Vice, Adam McKay
Tony McNamara’s barbed wit and no quarter approach to verbal duels makes the script for The Favourite a treasure trove of putdowns and cynicism. It should win and will over the largely ignored First Reformed and the messy overstuffed quality of Vice. Meanwhile Roma’s virtues lie more in the visuals, and Green Book’s shot at (an undeserved) upset died the day it was learned that Nick Vallelonga tweeted support for Donald Trump’s disproven claims that American Muslims cheered on 9/11.
Best Adapted Screenplay
The Ballad of Buster Scruggs, Joel Coen & Ethan Coen

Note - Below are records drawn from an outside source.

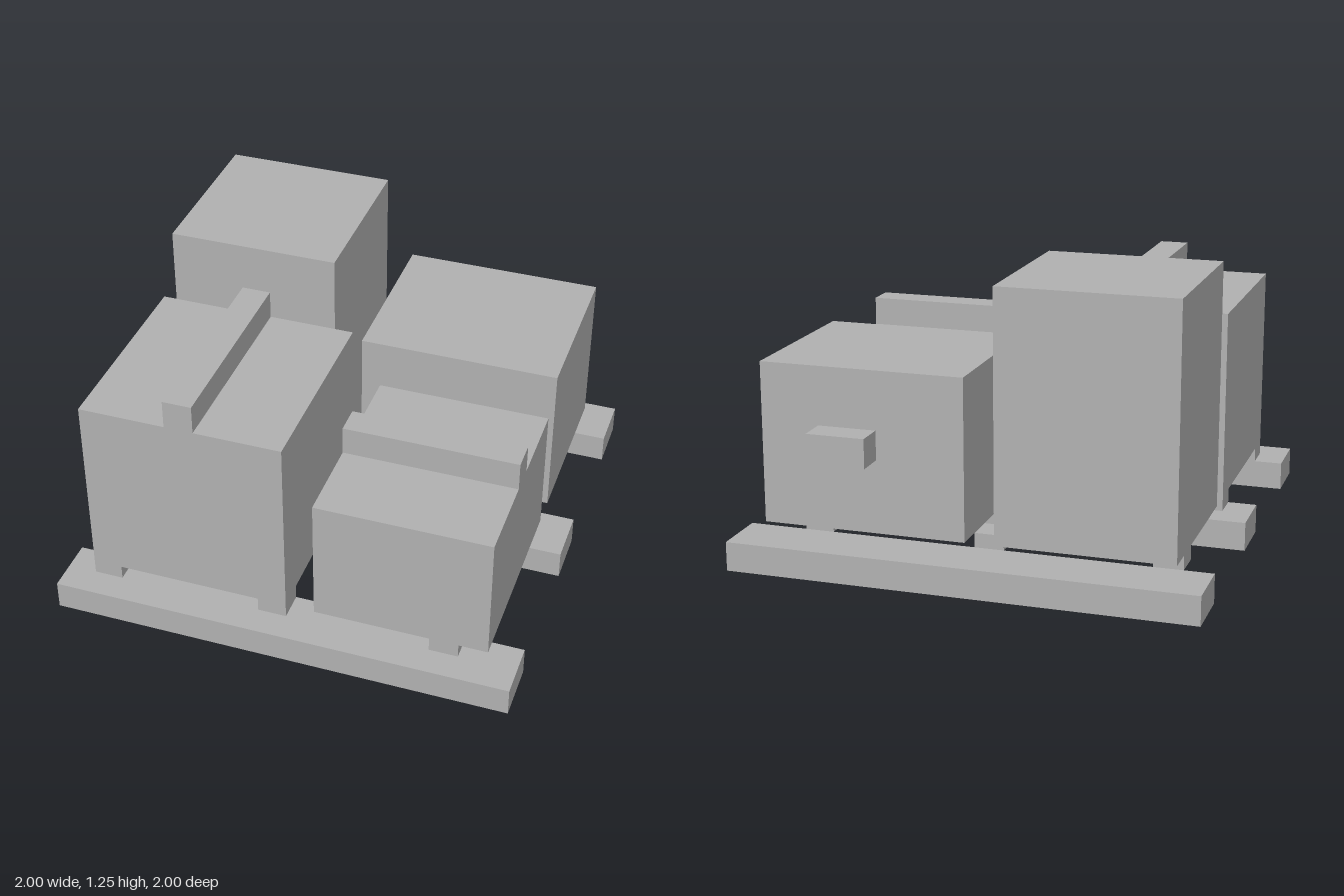
import * as THREE from 'three';

export function createModel() {
  const model = new THREE.Group();
  model.name = 'loadedPallet';
  const grey = new THREE.MeshStandardMaterial({ color: 0xb2b2b2 });
  grey.name = 'grey';

  // Box given by its extents along each axis
  function block(name, [x0, x1], [y0, y1], [z0, z1], parent = model) {
    const mesh = new THREE.Mesh(new THREE.BoxGeometry(x1 - x0, y1 - y0, z1 - z0), grey);
    mesh.name = name;
    mesh.position.set((x0 + x1) / 2, (y0 + y1) / 2, (z0 + z1) / 2);
    parent.add(mesh);
  }

  // Three runners along x, with a 3 x 3 set of spacer feet
  const pallet = new THREE.Group();
  pallet.name = 'pallet';
  model.add(pallet);
  const railTop = 0.125, base = 0.1875, w = 0.125;
  for (const z of [-1, -0.125, 0.75]) block('runner', [-1, 1], [0, railTop], [z, z + 0.25], pallet);
  for (const x of [-0.875, -0.125, 0.625]) {
    for (const z of [-0.75, 0, 0.75]) block('foot', [x, x + w], [railTop, base], [z, z + w], pallet);
  }

  // Four crates of different heights
  block('frontRightCrate', [-0.875, 0], [base, 1], [0, 0.875]);
  block('frontLeftCrate', [0.125, 0.875], [base, 0.75], [0, 0.875]);
  block('backRightCrate', [-0.875, -0.125], [base, 1.25], [-0.875, -0.125]);
  block('backLeftCrate', [0, 0.875], [base, 0.875], [-0.875, -0.125]);

  // Ridges on the front crates and a grip on the back
  block('frontRightRidge', [-0.5, -0.375], [1, 1.125], [0, 0.875]);
  block('frontLeftRidge', [0.125, 0.875], [0.75, 0.875], [0.375, 0.5]);
  block('backGrip', [0.375, 0.625], [0.5, 0.625], [-1, -0.875]);

  return model;
}
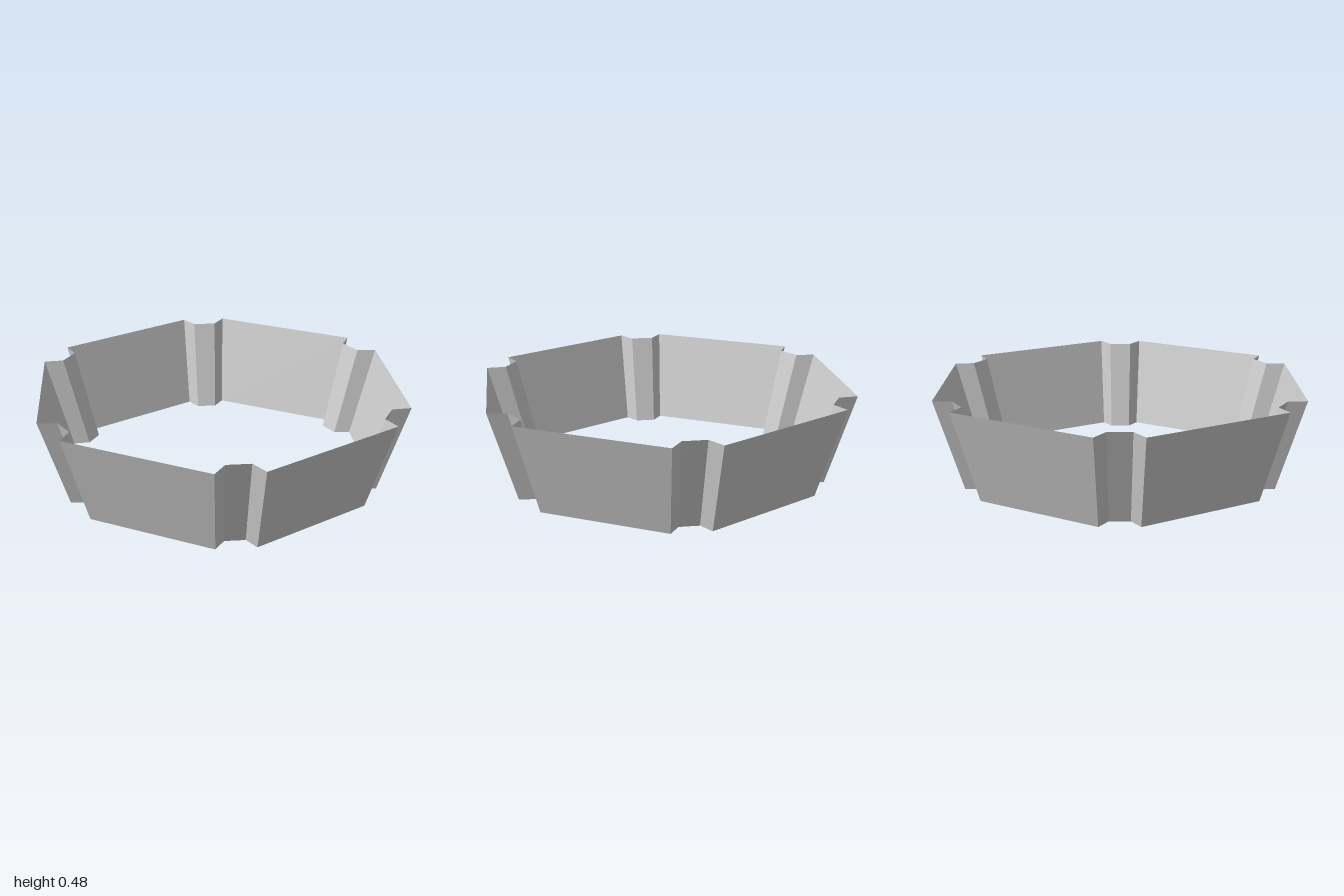
import * as THREE from 'three';

const HEIGHT = 0.48;
const TAPER = 0.853; // bottom outline relative to the top outline

// Sloping sheet that follows a top outline of [x, z] points
function createWall(name, outline, material) {
  const positions = [];
  const index = [];
  outline.forEach(([x, z], i) => {
    positions.push(x * TAPER, 0, z * TAPER, x, HEIGHT, z);
    if (i < outline.length - 1) {
      const b = 2 * i;
      index.push(b, b + 1, b + 3, b, b + 3, b + 2);
    }
  });
  const geometry = new THREE.BufferGeometry();
  geometry.setAttribute('position', new THREE.Float32BufferAttribute(positions, 3));
  geometry.setIndex(index);
  geometry.computeVertexNormals();
  const mesh = new THREE.Mesh(geometry, material);
  mesh.name = name;
  return mesh;
}

export function createModel() {
  const group = new THREE.Group();
  group.name = 'hexagonalRing';
  const material = new THREE.MeshStandardMaterial({
    color: 0xcccccc, flatShading: true, side: THREE.DoubleSide,
  });

  // Notched corner, and the flat panel reaching to the next corner
  const notch = [[1, -0.117], [0.917, -0.061], [0.917, 0.061], [1, 0.117]];
  const cos = Math.cos(Math.PI / 3), sin = Math.sin(Math.PI / 3);
  const [x, z] = notch[0];
  const panel = [notch[3], [x * cos - z * sin, x * sin + z * cos]];

  for (let i = 0; i < 6; i++) {
    const side = new THREE.Group();
    side.name = `side${i + 1}`;
    side.add(createWall('cornerNotch', notch, material));
    side.add(createWall('sidePanel', panel, material));
    side.rotation.y = (-i * Math.PI) / 3;
    group.add(side);
  }
  return group;
}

BlacKkKlansman, Charlie Wachtel & David Rabinowitz and Kevin Willmott & Spike Lee
Can You Ever Forgive Me?, Nicole Holofcener and Jeff Whitty
If Beale Street Could Talk, Barry Jenkins
A Star is Born, Eric Roth and Bradley Cooper & Will Fetters
This will be where the Academy finally gives Spike Lee his much deserved competitive Oscar. While he should’ve won the Best Original Screenplay Oscar several times over, beginning with his still timely Do the Right Thing from 1989, I actually prefer the poetic fragility in Beale Street, and how Barry Jenkins transposed James Baldwin’s prose to the screen. Still, this will be Spike’s long overdue win, and there’s nothing wrong with that.
Best Animated Film
Isle of Dogs
Ralph Breaks the Internet
Spider-Man: Into the Spider-Verse
Spider-Man: Into the Spider-Verse is the best animated film in years that will change how Hollywood studios make these kinds of movies. It is also far more innovative and fun than Disney and Pixar’s sequels. This one’s easy for everyone.
Cold War, Lukasz Zal
The Favourite, Robbie Ryan
Never Look Away, Caleb Deschanel
Roma, Alfonso Cuarón
A Star is Born, Matthew Libatique
If there is one Oscar that Netflix can rest assured it will pick up, it’s this one. While there is much to be said about Robbie Ryan’s dazzling use of extremely wide compositions, Dutch angles, and fisheye lenses in The Favourite, Cuarón took the camera in his own hand to paint a portrait of his childhood that is both intimate yet epic in 70mm, black and white scope. Roma wins.
Best Film Editing
Why is Bohemian Rhapsody here? Anyway, The Favourite should and most likely will win this unless Green Book’s buoyancy gives it unexpected bounce in this category.
Best Visual Effects
Avengers: Infinity War
Ready Player One
Solo: A Star Wars Story
First Man had the best visual effects for space travel since Interstellar. Its reliance on a combination of models and elaborate sets to recreate the moon landing is nothing short of astonishing. But the Academy has slighted First Man plenty, so I suspect they’ll use this category to once again award something more popular like Black Panther’s globally more popular (but less high-quality) cousin, Avengers: Infinity War.
Best Original Score
If Beale Street Could Talk
Isle of Dogs
Mary Poppins Returns
This category is a hot mess considering that First Man appeared to be the frontrunner going in and should have won. But since it wasn’t even nominated… I suppose Black Panther could take the trophy, although Nicholas Britell’s romantically pained music is more deserving.
Best Original Song
“All the Stars,” Black Panther
“I’ll Fight,” RBG
“The Place Where Lost Things Go,” Mary Poppins Returns
“Shallow,” A Star is Born
“When a Cowboy Trades His Spurs for Wings,” The Ballad of Buster Scruggs
I’m off the deep end, watch as I dive in, I’ll never meet the ground. Crash through the surface, where they can’t hurt us, we’re far from the shallow now. In the SHALLOW, SHALLOW, IN THE SHALLOW, SHALLOW…”
Best Documentary Feature
Hale County This Morning, This Evening
Midning the Gap
Of Fathers and Sons
This category is already something of a mess given that Won’t You Be My Neighbor? and Three Identical Strangers got snubbed. Free Solo is the best of the five, but RBG is a fantastic doc too about the Supreme Court Justice that many, including Hollywood, prays will live for another hundred years. In these kind of trying times that will give it the edge.